───── Extracted records ─────

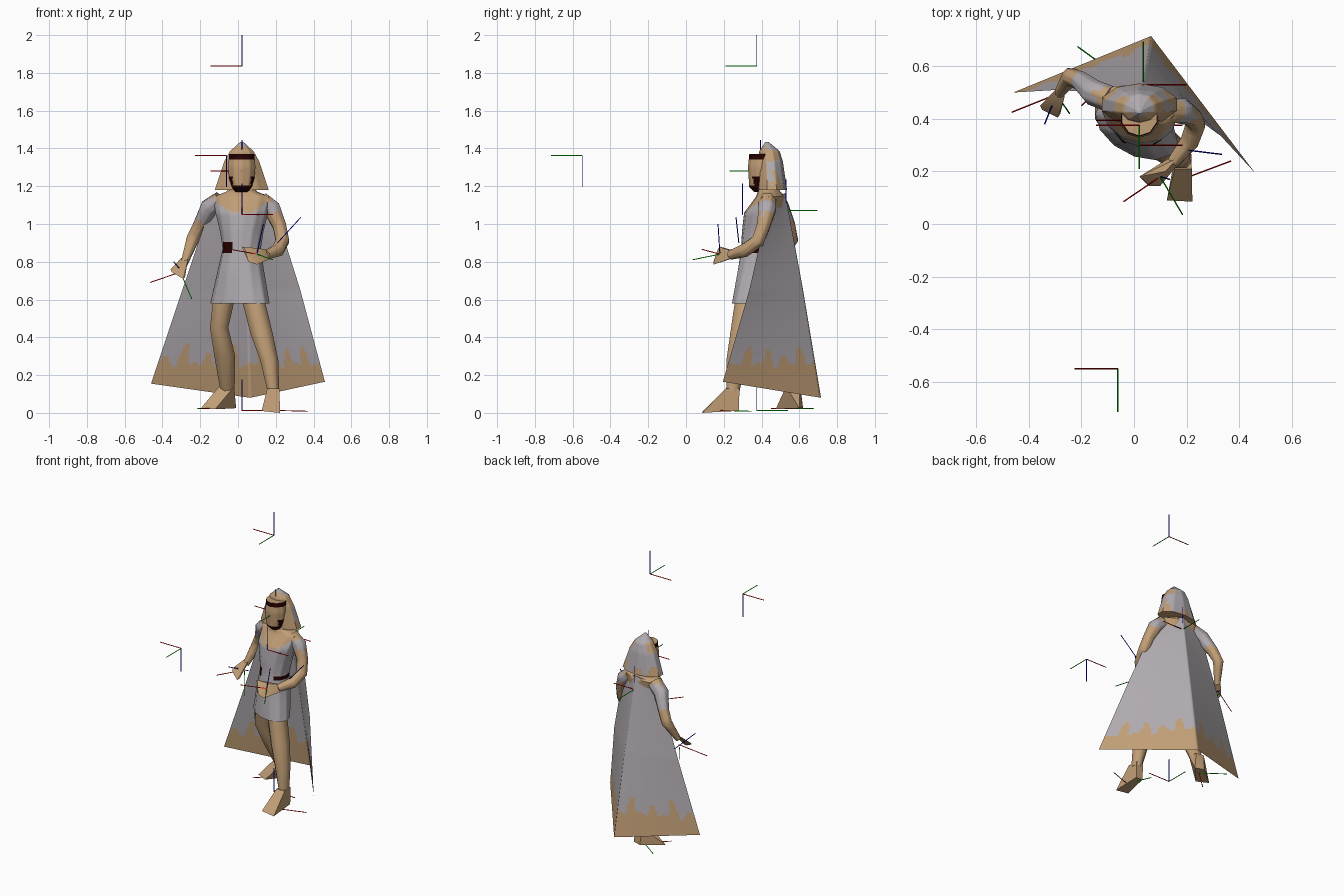
import bpy, bmesh, math
from mathutils import Vector, Matrix


def material(name, r, g, b):
    m = bpy.data.materials.new(name)
    m.diffuse_color = (r, g, b, 1)
    return m


TAN = material("tan", 0.53, 0.34, 0.18)
GREY = material("lilac grey", 0.43, 0.40, 0.425)
DARK = material("dark maroon", 0.018, 0.0, 0.0)
RED = material("axis red", 0.8, 0.0, 0.0)
GREEN = material("axis green", 0.0, 0.8, 0.0)
BLUE = material("axis blue", 0.0, 0.0, 0.8)


def finish(name, bm, mats, rule=None, angle=50, normals=True):
    """Turn a bmesh into an object, colouring faces by a rule on centre and normal."""
    if normals:
        bmesh.ops.recalc_face_normals(bm, faces=bm.faces)
    bm.normal_update()
    if rule:
        for f in bm.faces:
            f.material_index = rule(f.calc_center_median(), f.normal)
    me = bpy.data.meshes.new(name)
    bm.to_mesh(me)
    bm.free()
    for m in mats:
        me.materials.append(m)
    ob = bpy.data.objects.new(name, me)
    bpy.context.collection.objects.link(ob)
    bpy.ops.object.select_all(action='DESELECT')
    ob.select_set(True)
    bpy.context.view_layer.objects.active = ob
    if angle:
        bpy.ops.object.shade_smooth_by_angle(angle=math.radians(angle))
    return ob


def loft(name, rings, mats, rule=None, n=8, follow=False, cuts=0):
    """Skin elliptical rings (x, y, z, rx, ry[, turn]); follow tilts them along the path."""
    bm = bmesh.new()
    pts = [Vector(r[:3]) for r in rings]
    loops = []
    for i, (p, r) in enumerate(zip(pts, rings)):
        rot = Matrix.Rotation(r[5] if len(r) > 5 else 0, 3, 'Z')
        if follow:
            t = pts[min(i + 1, len(pts) - 1)] - pts[max(i - 1, 0)]
            rot = Vector((0, 0, -1)).rotation_difference(t).to_matrix()
        loops.append([bm.verts.new(p + rot @ Vector((
            r[3] * math.cos((k + 0.5) * math.tau / n),
            r[4] * math.sin((k + 0.5) * math.tau / n), 0))) for k in range(n)])
    for a, b in zip(loops, loops[1:]):
        for k in range(n):
            bm.faces.new((a[k], a[(k + 1) % n], b[(k + 1) % n], b[k]))
    if cuts:
        bmesh.ops.subdivide_edges(bm, edges=bm.edges[:], cuts=cuts, use_grid_fill=True)
    bmesh.ops.holes_fill(bm, edges=[e for e in bm.edges if e.is_boundary], sides=0)
    return finish(name, bm, mats, rule)


def hull(name, points, mat):
    bm = bmesh.new()
    for p in points:
        bm.verts.new(p)
    bmesh.ops.convex_hull(bm, input=bm.verts[:])
    return finish(name, bm, [mat], angle=35)


# Tunic with open tan neckline, dark buckle and belt
def tunic_rule(c, n):
    if c.z > 1.055 + 3.5 * (c.x - 0.02) ** 2:
        return 1
    buckle = 0.845 < c.z < 0.9 and -0.08 < c.x < -0.03 and n.y < 0
    belt = 0.84 < c.z < 0.868 and c.x > 0.07
    return 2 if buckle or belt else 0


loft("tunic", [(0.02, 0.42, 1.21, 0.05, 0.05, -0.2), (0.02, 0.44, 1.17, 0.085, 0.06, -0.2),
               (0.02, 0.45, 1.145, 0.155, 0.075, -0.2), (0.02, 0.415, 1.06, 0.142, 0.105, -0.25),
               (0.02, 0.40, 0.96, 0.116, 0.103, -0.3), (0.02, 0.385, 0.87, 0.103, 0.093, -0.4),
               (0.015, 0.38, 0.75, 0.128, 0.105, -0.45), (0.01, 0.365, 0.58, 0.17, 0.103, -0.5)],
     [GREY, TAN, DARK], tunic_rule, n=12, cuts=4)


# Head with dark fringe and beard
def head_rule(c, n):
    if abs(n.z) > 0.75:
        return 0
    side = abs(c.x - 0.02)
    return 1 if c.z > 1.348 or c.z < 1.2 or (c.z < 1.25 and side > 0.048) else 0


loft("head", [(0.02, 0.40, 1.17, 0.035, 0.04), (0.02, 0.39, 1.195, 0.055, 0.055),
              (0.02, 0.395, 1.24, 0.07, 0.063), (0.02, 0.40, 1.30, 0.076, 0.072),
              (0.02, 0.41, 1.37, 0.07, 0.075)], [TAN, DARK], head_rule, n=10, cuts=4)


# Pointed hood with stained front and hem
def hood_rule(c, n):
    hem = 1.205 + 0.03 * math.sin(c.x * 55) + 0.02 * math.sin(c.y * 80)
    stain = math.sin(c.x * 45 + 1) * math.sin(c.z * 38) * math.sin(c.y * 50) > 0.35
    if c.z > 1.41:
        return 0
    upper = 1.32 < c.z < 1.395 and abs(c.x - 0.02) > 0.03 and n.y < 0.6
    return 1 if n.y < -0.2 or c.z < hem or stain or upper else 0


loft("hood", [(0.02, 0.428, 1.435, 0.008, 0.008), (0.02, 0.442, 1.385, 0.066, 0.054),
              (0.02, 0.447, 1.33, 0.098, 0.066), (0.02, 0.455, 1.18, 0.15, 0.08)],
     [GREY, TAN], hood_rule, n=10, cuts=6)

# Legs and feet
loft("front_leg", [(0.08, 0.325, 0.60, 0.065, 0.07), (0.125, 0.295, 0.42, 0.064, 0.066),
                   (0.165, 0.265, 0.28, 0.052, 0.055), (0.188, 0.248, 0.11, 0.033, 0.038)], [TAN])
loft("rear_leg", [(-0.075, 0.40, 0.60, 0.062, 0.065), (-0.1, 0.425, 0.45, 0.052, 0.065),
                  (-0.07, 0.48, 0.30, 0.06, 0.06), (-0.055, 0.565, 0.11, 0.04, 0.04)], [TAN])
hull("front_foot", [(0.125, 0.09, 0.01), (0.222, 0.085, 0.0), (0.165, 0.28, 0.012),
                    (0.215, 0.28, 0.012), (0.155, 0.21, 0.13), (0.22, 0.21, 0.13),
                    (0.16, 0.283, 0.13), (0.215, 0.283, 0.13)], TAN)
hull("rear_foot", [(-0.2, 0.515, 0.02), (-0.12, 0.475, 0.02), (-0.07, 0.62, 0.025),
                   (-0.01, 0.60, 0.025), (-0.1, 0.545, 0.14), (-0.02, 0.53, 0.14),
                   (-0.08, 0.605, 0.14), (-0.02, 0.60, 0.14)], TAN)


# Arms with short grey sleeves, and hands
def sleeve(low, high):
    return lambda c, n: 1 if c.z < low or c.z > high else 0


loft("lowered_arm", [(-0.09, 0.475, 1.125, 0.05, 0.05), (-0.155, 0.50, 1.085, 0.05, 0.05),
                     (-0.205, 0.545, 0.99, 0.037, 0.037), (-0.24, 0.56, 0.92, 0.036, 0.036),
                     (-0.285, 0.495, 0.79, 0.02, 0.02)],
     [GREY, TAN], sleeve(1.01, 1.14), follow=True, cuts=2)
hull("lowered_hand", [(-0.30, 0.51, 0.82), (-0.265, 0.51, 0.82), (-0.30, 0.48, 0.80),
                      (-0.265, 0.48, 0.81), (-0.357, 0.45, 0.76), (-0.35, 0.435, 0.745),
                      (-0.29, 0.405, 0.71), (-0.28, 0.42, 0.72)], TAN)
loft("raised_arm", [(0.12, 0.43, 1.125, 0.05, 0.05), (0.18, 0.43, 1.08, 0.05, 0.05),
                    (0.22, 0.41, 0.99, 0.038, 0.038), (0.235, 0.38, 0.91, 0.038, 0.038),
                    (0.21, 0.31, 0.86, 0.036, 0.036), (0.15, 0.235, 0.835, 0.025, 0.025)],
     [GREY, TAN], sleeve(1.055, 1.12), follow=True, cuts=2)
hull("raised_hand", [(0.165, 0.25, 0.86), (0.17, 0.23, 0.815), (0.14, 0.255, 0.82),
                     (0.02, 0.18, 0.88), (0.035, 0.17, 0.87), (0.055, 0.145, 0.80),
                     (0.10, 0.145, 0.785), (0.12, 0.2, 0.87)], TAN)

# Cape: a thin sheet through three rows of three points, with a stained hem
rows = [[Vector(p) for p in r] for r in (
    ((-0.13, 0.50, 1.14), (0.03, 0.525, 1.165), (0.185, 0.44, 1.11)),
    ((-0.295, 0.51, 0.65), (0.05, 0.62, 0.65), (0.33, 0.335, 0.65)),
    ((-0.46, 0.50, 0.155), (0.065, 0.715, 0.08), (0.46, 0.195, 0.165)))]


def lerp3(a, b, c, t):
    return a.lerp(b, t * 2) if t < 0.5 else b.lerp(c, t * 2 - 1)


def cape_point(u, v):
    return lerp3(*[lerp3(*r, u) for r in rows], v)


drips = [(0.03, 0.04), (0.13, 0.13), (0.27, 0.08), (0.41, 0.12),
         (0.59, 0.11), (0.69, 0.04), (0.78, 0.09), (0.9, 0.11)]
NU, NV = 80, 80
bm = bmesh.new()
grid = [[bm.verts.new(cape_point(i / NU, j / NV)) for i in range(NU + 1)] for j in range(NV + 1)]
for j in range(NV):
    for i in range(NU):
        f = bm.faces.new((grid[j][i], grid[j][i + 1], grid[j + 1][i + 1], grid[j + 1][i]))
        u = (i + 0.5) / NU
        hem = 0.25 + 0.015 * math.sin(u * 40)
        hem += sum(h * math.exp(-((u - d) / 0.026) ** 4) for d, h in drips)
        f.material_index = 1 if f.calc_center_median().z < hem else 0
finish("cape", bm, [GREY, TAN], normals=False, angle=180)


# Thin axis rods marking the joints
def rods(name, segments, mat):
    bm = bmesh.new()
    for a, b in segments:
        a, b = Vector(a), Vector(b)
        d = b - a
        m = Matrix.Translation((a + b) / 2) @ d.to_track_quat('Z', 'Y').to_matrix().to_4x4()
        bmesh.ops.create_cone(bm, cap_ends=True, segments=3, radius1=0.003,
                              radius2=0.003, depth=d.length, matrix=m)
    finish(name, bm, [mat], angle=0)


L = 0.165
segs = {0: [], 1: [], 2: []}
# origin, then the signed length along x, y and z
for o, axes in (((0.02, 0.375, 1.835), (-L, -L, L)), ((-0.062, -0.55, 1.362), (-L, -L, -L)),
                ((0.02, 0.375, 0.012), (L, L, L)), ((0.035, 0.53, 1.07), (L, L, L)),
                ((0.02, 0.30, 1.05), (L, 0, L)), ((0.02, 0.395, 1.28), (-L, -L, L))):
    for k in range(3):
        if axes[k]:
            end = list(o)
            end[k] += axes[k]
            segs[k].append((o, end))
# tilted axes at the hands, elbow and feet
segs[0] += [((-0.29, 0.495, 0.75), (-0.465, 0.425, 0.69)), ((0.1, 0.18, 0.84), (-0.04, 0.085, 0.865)),
            ((0.21, 0.18, 0.012), (0.37, 0.24, 0.008)), ((-0.07, 0.57, 0.022), (-0.2, 0.45, 0.022))]
segs[1] += [((-0.30, 0.5, 0.735), (-0.245, 0.42, 0.605)), ((0.1, 0.18, 0.84), (0.185, 0.035, 0.81)),
            ((0.21, 0.18, 0.012), (0.145, 0.345, 0.008)), ((-0.07, 0.57, 0.022), (-0.215, 0.675, 0.022))]
segs[2] += [((-0.28, 0.53, 0.73), (-0.34, 0.38, 0.8)), ((0.21, 0.28, 0.90), (0.333, 0.265, 1.035)),
            ((0.1, 0.18, 0.84), (0.135, 0.17, 1.0))]
for k, (label, mat) in enumerate((("x", RED), ("y", GREEN), ("z", BLUE))):
    rods("axis_rods_" + label, segs[k], mat)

─────

**Problem details:** Please give an exact copy of the lines above, beginning with the line containing "(0.16, 0.283, 0.13), (0.215, 0.283, 0.13)], TAN)" and running through the line containing "(-0.08, 0.605, 0.14), (-0.02, 0.60, 0.14)], TAN)", and of no other lines.

**Result below:**
                    (0.16, 0.283, 0.13), (0.215, 0.283, 0.13)], TAN)
hull("rear_foot", [(-0.2, 0.515, 0.02), (-0.12, 0.475, 0.02), (-0.07, 0.62, 0.025),
                   (-0.01, 0.60, 0.025), (-0.1, 0.545, 0.14), (-0.02, 0.53, 0.14),
                   (-0.08, 0.605, 0.14), (-0.02, 0.60, 0.14)], TAN)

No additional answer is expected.